(About this exercise): Output the first line below and each one after it, exactly, up to and including the line holding "flat = half - radius". Pictures should not be copied.

(Beginning of Data records)

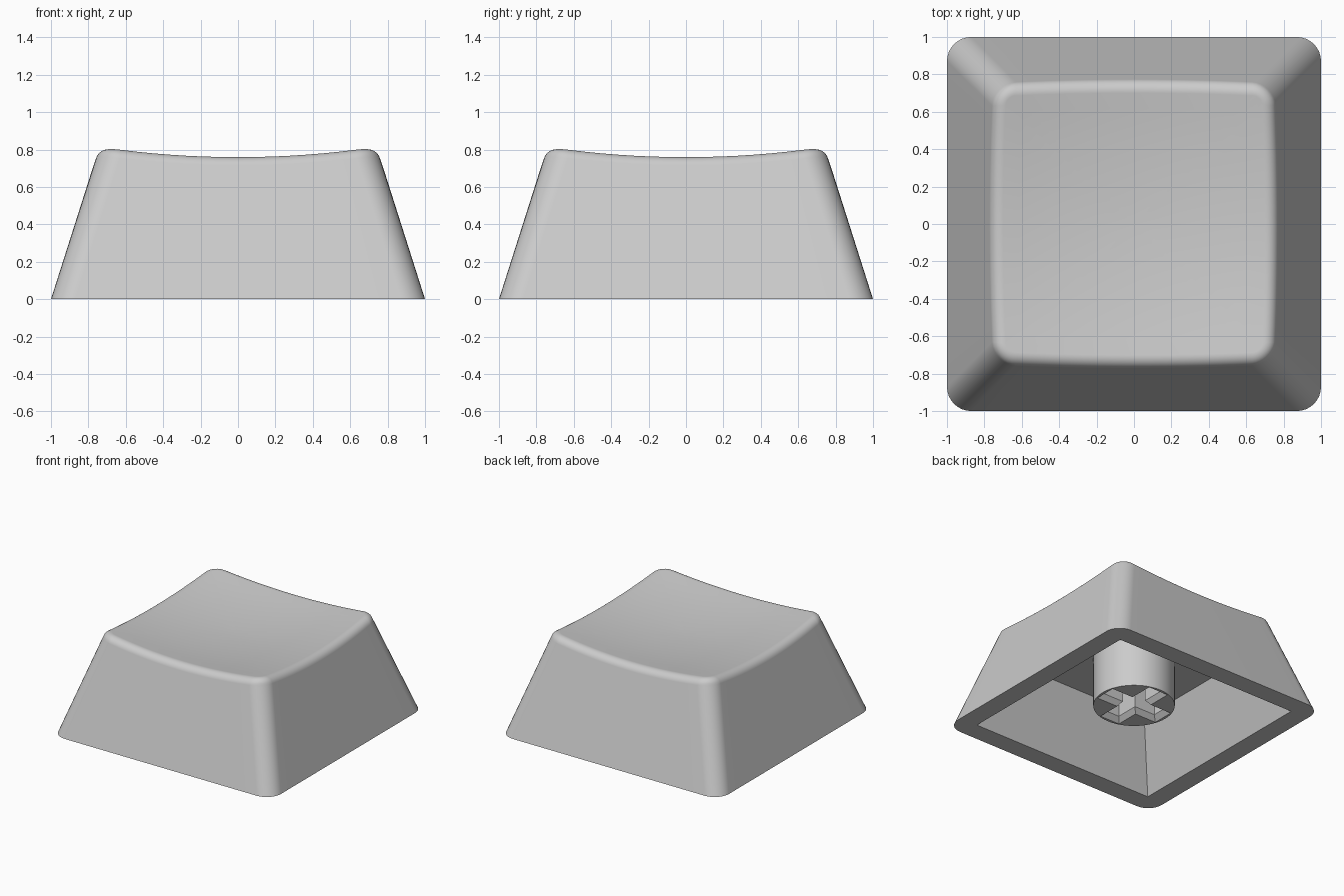
import bpy, bmesh, math

if "Cube" in bpy.data.objects:
    bpy.data.objects.remove(bpy.data.objects["Cube"])

SLOPE = 0.318        # inward lean of the walls per unit of height
FILLET = 0.08        # rounding between walls and dished top
CORNER = 0.13        # plan radius of the vertical corners
LEAN = math.atan(SLOPE)

grey = bpy.data.materials.new("light grey plastic")
grey.diffuse_color = (0.6, 0.6, 0.6, 1)
grey.use_nodes = True
grey.node_tree.nodes["Principled BSDF"].inputs["Base Color"].default_value = grey.diffuse_color


def dish(x, y):
    return 0.707 + 0.105 * (x * x + y * y)


def quarter_turns(points):
    """Repeat points around the z axis in four quarter turns."""
    return [(x * c - y * s, x * s + y * c)
            for c, s in ((1, 0), (0, 1), (-1, 0), (0, -1)) for x, y in points]


def rounded_square(half, radius, arc=8, side=14):
    """Points around a rounded square, counter-clockwise."""
    flat = half - radius
    pts = [(half, flat * (2 * i / side - 1)) for i in range(side)]
    pts += [(flat + radius * math.cos(a), flat + radius * math.sin(a))
            for a in (math.pi / 2 * i / arc for i in range(arc))]
    return quarter_turns(pts)


def flat_ring(half, radius, z):
    return [(x, y, z) for x, y in rounded_square(half, radius)]


def fillet_ring(t):
    """One ring of the top rounding, following the dish height."""
    inset = FILLET * (math.cos(LEAN) - math.cos(t))
    drop = FILLET * (1 - math.sin(t))

    def half_at(top):
        return 1 - SLOPE * (top - FILLET * (1 - math.sin(LEAN))) - inset
    nominal = half_at(0.76)
    ring = []
    for x, y in rounded_square(nominal, CORNER - inset):
        k = half_at(dish(x, y)) / nominal
        ring.append((x * k, y * k, dish(x * k, y * k) - drop))
    return ring


def bridge(bm, a, b):
    for i in range(len(a)):
        j = (i + 1) % len(a)
        bm.faces.new((a[i], a[j], b[j], b[i]))


def finish(bm, name):
    bmesh.ops.remove_doubles(bm, verts=bm.verts, dist=1e-5)
    bmesh.ops.recalc_face_normals(bm, faces=bm.faces)
    mesh = bpy.data.meshes.new(name)
    bm.to_mesh(mesh)
    bm.free()
    mesh.materials.append(grey)
    obj = bpy.data.objects.new(name, mesh)
    bpy.context.collection.objects.link(obj)
    bpy.ops.object.select_all(action='DESELECT')
    obj.select_set(True)
    bpy.context.view_layer.objects.active = obj
    bpy.ops.object.shade_smooth_by_angle(angle=math.radians(30))
    # Keep the broad walls looking flat next to the roundings
    obj.modifiers.new("flat_walls", 'WEIGHTED_NORMAL').keep_sharp = True


# Shell: ceiling, inner walls, bottom rim, outer walls, fillet, dished top
rings = [flat_ring(0.63, 0, 0.515), flat_ring(0.84, 0, 0), flat_ring(1, CORNER, 0)]
steps = 7
for i in range(steps + 1):
    rings.append(fillet_ring(LEAN + (math.pi / 2 - LEAN) * i / steps))
edge = rings[-1]
for k in (0.88, 0.74, 0.6, 0.45, 0.3, 0.15):
    rings.append([(x * k, y * k, dish(x * k, y * k)) for x, y, z in edge])

bm = bmesh.new()
loops = [[bm.verts.new(p) for p in ring] for ring in rings]
for a, b in zip(loops, loops[1:]):
    bridge(bm, a, b)
bm.faces.new(loops[0])
centre = bm.verts.new((0, 0, dish(0, 0)))
for i, v in enumerate(loops[-1]):
    bm.faces.new((v, loops[-1][(i + 1) % len(edge)], centre))
finish(bm, "keycap_shell")

# Stem: round post with a cross-shaped socket that has a bevelled mouth
POST, LOW, HIGH = 0.307, 0.11, 0.53


def cross(arm, wide):
    return quarter_turns([(arm, -wide), (arm, wide), (wide, wide)])


def ring_of(bm, outline, z):
    return [bm.verts.new((x, y, z)) for x, y in outline]


bm = bmesh.new()
circle = [(POST * math.cos(a), POST * math.sin(a))
          for a in (2 * math.pi * i / 64 for i in range(64))]
post_low, post_high = ring_of(bm, circle, LOW), ring_of(bm, circle, HIGH)
bridge(bm, post_low, post_high)
bm.faces.new(post_high)
mouth = ring_of(bm, cross(0.285, 0.09), LOW)
throat = ring_of(bm, cross(0.25, 0.06), LOW + 0.04)
socket_top = ring_of(bm, cross(0.25, 0.06), HIGH - 0.02)
bridge(bm, mouth, throat)
bridge(bm, throat, socket_top)
bm.faces.new(socket_top)
rim = [bm.edges.get((r[i], r[(i + 1) % len(r)])) for r in (post_low, mouth) for i in range(len(r))]
bmesh.ops.triangle_fill(bm, edges=rim, use_beauty=True, normal=(0, 0, -1))
finish(bm, "stem")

(End of Data records)

(Output):
import bpy, bmesh, math

if "Cube" in bpy.data.objects:
    bpy.data.objects.remove(bpy.data.objects["Cube"])

SLOPE = 0.318        # inward lean of the walls per unit of height
FILLET = 0.08        # rounding between walls and dished top
CORNER = 0.13        # plan radius of the vertical corners
LEAN = math.atan(SLOPE)

grey = bpy.data.materials.new("light grey plastic")
grey.diffuse_color = (0.6, 0.6, 0.6, 1)
grey.use_nodes = True
grey.node_tree.nodes["Principled BSDF"].inputs["Base Color"].default_value = grey.diffuse_color


def dish(x, y):
    return 0.707 + 0.105 * (x * x + y * y)


def quarter_turns(points):
    """Repeat points around the z axis in four quarter turns."""
    return [(x * c - y * s, x * s + y * c)
            for c, s in ((1, 0), (0, 1), (-1, 0), (0, -1)) for x, y in points]


def rounded_square(half, radius, arc=8, side=14):
    """Points around a rounded square, counter-clockwise."""
    flat = half - radius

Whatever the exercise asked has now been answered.